Notts: Council backs new ‘rotting flesh’ smoking TV advert

Undated file photo of a woman smoker as women who smoke during pregnancy rob their children of a key protection against heart disease, research has shown. PRESS ASSOCIATION Photo. Issue date: Wednesday June 22, 2011. Babies of smoking mothers undergo changes in the womb that lead them to have lower levels of good cholesterol. See PA story HEALTH Smoking. Photo credit should read: PA Wire

Undated file photo of a woman smoker as women who smoke during pregnancy rob their children of a key protection against heart disease, research has shown. PRESS ASSOCIATION Photo. Issue date: Wednesday June 22, 2011. Babies of smoking mothers undergo changes in the womb that lead them to have lower levels of good cholesterol. See PA story HEALTH Smoking. Photo credit should read: PA Wire

0
Have your say

Smokers in Notts are being warned of the health dangers in a new hard-hitting television advert.

Notts Council Council has backed the new campaign led by Public Health England, which was launched this week on Monday 29th December.

The adverts show a hand-rolled cigarette with rotting flesh instead of tobacco, with the message that ‘smoking rots you from the inside out’. It follows evidence that many smokers are turning to roll-ups, wrongly convinced that they are less harmful than ‘normal’ cigarettes, according to experts.

Dr Chris Kenny, director of public health for Nottinghamshire County and Nottingham City, said: “We are trying to break down some preconceptions that some smokers have about the damage they could be doing to themselves.”

New figures show that half of smokers who only smoke roll-ups wrongly believe they are less harmful than manufactured cigarettes. Experts say that hand-rolled cigarettes are at least as hazardous as any other type of cigarette.

Smoking rates in Notts have dropped to 18.4 per cent, although there are areas where this figure is much higher.

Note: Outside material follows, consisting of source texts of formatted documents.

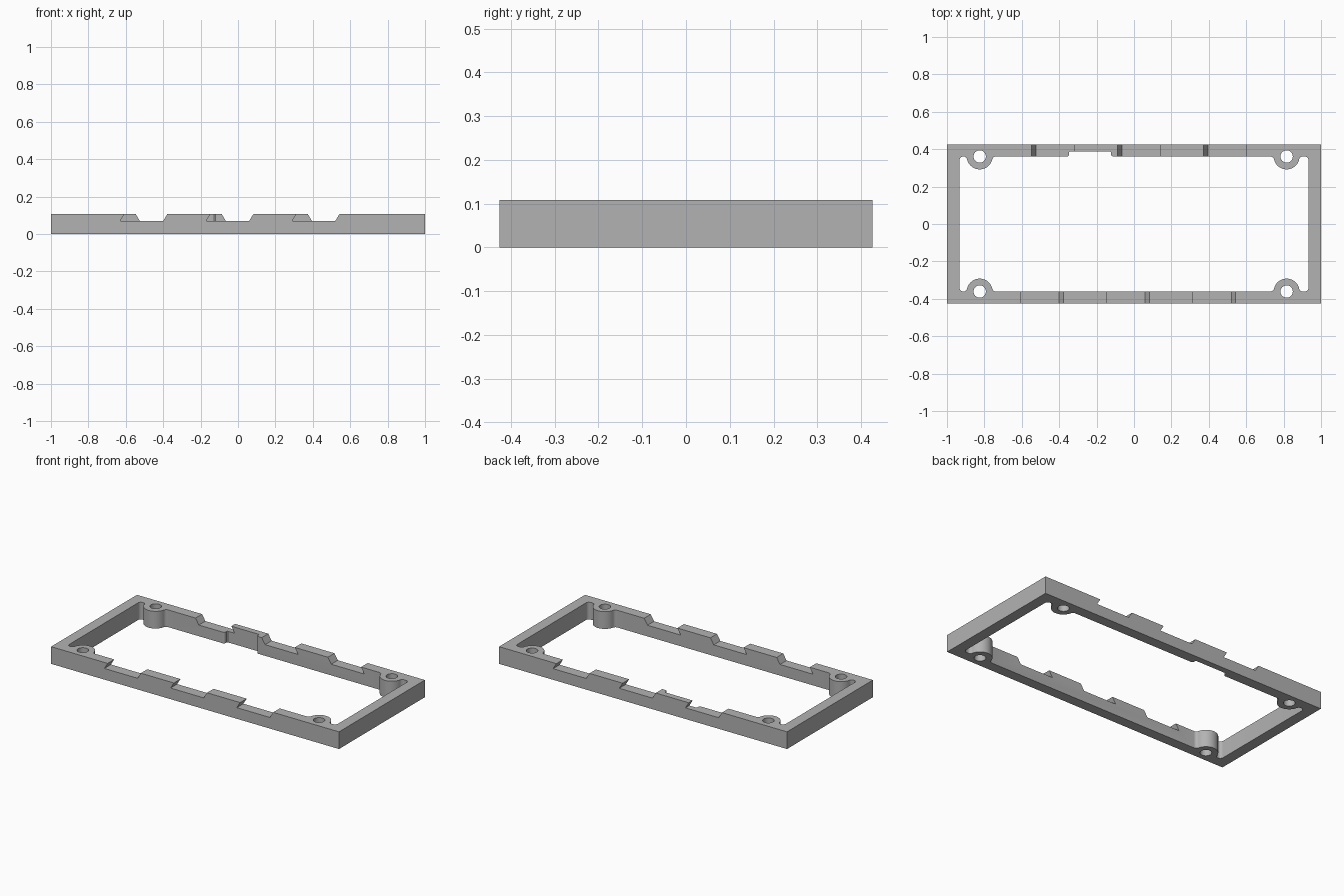
import bpy, bmesh
from math import atan2, cos, pi, radians, sin, sqrt

if "Cube" in bpy.data.objects:
    bpy.data.objects.remove(bpy.data.objects["Cube"], do_unlink=True)

HALF_X, HALF_Y, HEIGHT = 1.0, 0.426, 0.108
WALL_X, RAIL_Y = 0.933, 0.361          # inner faces of the frame
BOSS_R, HOLE_R, FILLET = 0.069, 0.033, 0.02
BOSS_X = {1: 0.816, -1: 0.825}         # screw boss centres on each side
NOTCH_Z, NOTCH_W, PITCH, LEAN = 0.07, 0.23, 0.46, 0.023


def arc(cx, cy, r, a0, a1, n):
    steps = [a0 + (a1 - a0) * i / n for i in range(n + 1)]
    return [(cx + r * cos(a), cy + r * sin(a)) for a in steps]


def corner(sx, sy):
    """Inner outline of one corner, from the long rail round the boss to the short wall."""
    cx, fy = BOSS_X[sx], RAIL_Y - FILLET
    dx = sqrt((BOSS_R + FILLET) ** 2 - FILLET ** 2)
    a = atan2(FILLET, dx)
    pts = arc(cx - dx, fy, FILLET, pi / 2, a, 6)
    pts += arc(cx, RAIL_Y, BOSS_R, pi + a, 2 * pi - a, 24)[1:]
    pts += arc(cx + dx, fy, FILLET, pi - a, pi / 2, 6)[1:]
    pts += arc(WALL_X - FILLET, fy, FILLET, pi / 2, 0, 6)[1:]
    return [(sx * x, sy * y) for x, y in pts]


def recess():
    """Shallow recess in the rear rail, with rounded lips."""
    left, right, deep, r = -0.347, -0.123, 0.388, 0.012
    pts = arc(left - r, RAIL_Y + r, r, -pi / 2, 0, 4)
    pts += [(left, deep - 0.005), (left + 0.005, deep),
            (right - 0.005, deep), (right, deep - 0.005)]
    return pts + arc(right + r, RAIL_Y + r, r, pi, 1.5 * pi, 4)


def add_loop(curve, pts):
    spline = curve.splines.new('POLY')
    spline.points.add(len(pts) - 1)
    for p, (x, y) in zip(spline.points, pts):
        p.co = (x, y, 0, 1)
    spline.use_cyclic_u = True


def select_only(ob):
    bpy.ops.object.select_all(action='DESELECT')
    ob.select_set(True)
    bpy.context.view_layer.objects.active = ob


# Frame plate: outer rectangle, inner opening and four screw holes
curve = bpy.data.curves.new("frame", 'CURVE')
curve.dimensions, curve.fill_mode, curve.extrude = '2D', 'BOTH', HEIGHT / 2
add_loop(curve, [(-HALF_X, -HALF_Y), (HALF_X, -HALF_Y), (HALF_X, HALF_Y), (-HALF_X, HALF_Y)])
add_loop(curve, corner(1, 1) + corner(1, -1)[::-1] + corner(-1, -1)
         + corner(-1, 1)[::-1] + recess())
for sx in (1, -1):
    for sy in (1, -1):
        add_loop(curve, arc(sx * BOSS_X[sx], sy * RAIL_Y, HOLE_R, 0, 2 * pi, 32)[:-1])
frame = bpy.data.objects.new("frame", curve)
bpy.context.collection.objects.link(frame)
select_only(frame)
bpy.ops.object.convert(target='MESH')
frame = bpy.context.object

# Weld the caps to the walls and stand the frame on the ground
bm = bmesh.new()
bm.from_mesh(frame.data)
bmesh.ops.remove_doubles(bm, verts=bm.verts, dist=0.0001)
bmesh.ops.translate(bm, verts=bm.verts, vec=(0, 0, HEIGHT / 2))
bmesh.ops.recalc_face_normals(bm, faces=bm.faces)
bm.to_mesh(frame.data)
bm.free()

# Cutter for the slanted notches, which lean opposite ways on the two rails
bm = bmesh.new()
for side, start in ((-1, -0.607), (1, -0.548)):
    slope = side * LEAN / (HEIGHT - NOTCH_Z)
    for i in range(3):
        x = start + i * PITCH
        top = HEIGHT + 0.03
        shift_top, shift_low = -slope * 0.03, side * LEAN
        profile = [(x + shift_low, NOTCH_Z), (x + NOTCH_W + shift_low, NOTCH_Z),
                   (x + NOTCH_W + shift_top, top), (x + shift_top, top)]
        face = bm.faces.new([bm.verts.new((px, side * 0.3, pz)) for px, pz in profile])
        new = bmesh.ops.extrude_face_region(bm, geom=[face])["geom"]
        bmesh.ops.translate(bm, vec=(0, side * 0.2, 0),
                            verts=[v for v in new if isinstance(v, bmesh.types.BMVert)])
bmesh.ops.recalc_face_normals(bm, faces=bm.faces)
mesh = bpy.data.meshes.new("notch_cutter")
bm.to_mesh(mesh)
bm.free()
cutter = bpy.data.objects.new("notch_cutter", mesh)
cutter.hide_render = True
bpy.context.collection.objects.link(cutter)

select_only(frame)
mod = frame.modifiers.new("notches", 'BOOLEAN')
mod.operation, mod.solver, mod.object = 'DIFFERENCE', 'EXACT', cutter
bpy.ops.object.modifier_apply(modifier=mod.name)
bpy.data.objects.remove(cutter, do_unlink=True)

# Plain grey finish
grey = bpy.data.materials.new("grey")
grey.use_nodes = True
grey.diffuse_color = (0.45, 0.45, 0.45, 1)
grey.node_tree.nodes["Principled BSDF"].inputs["Base Color"].default_value = grey.diffuse_color
frame.data.materials.clear()
frame.data.materials.append(grey)
bpy.ops.object.shade_smooth_by_angle(angle=radians(30))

Dr Kenny added: “We know that many people in Notts smoke roll up cigarettes, and that often people think that they are less damaging. In fact evidence shows that roll ups are at least as bad for your health as normal cigarettes.”

Professor Kevin Fenton, national director for health and wellbeing at PHE, said: “Most of the harm caused by smoking doesn’t become obvious until middle age but the invisible damage can start shockingly early.”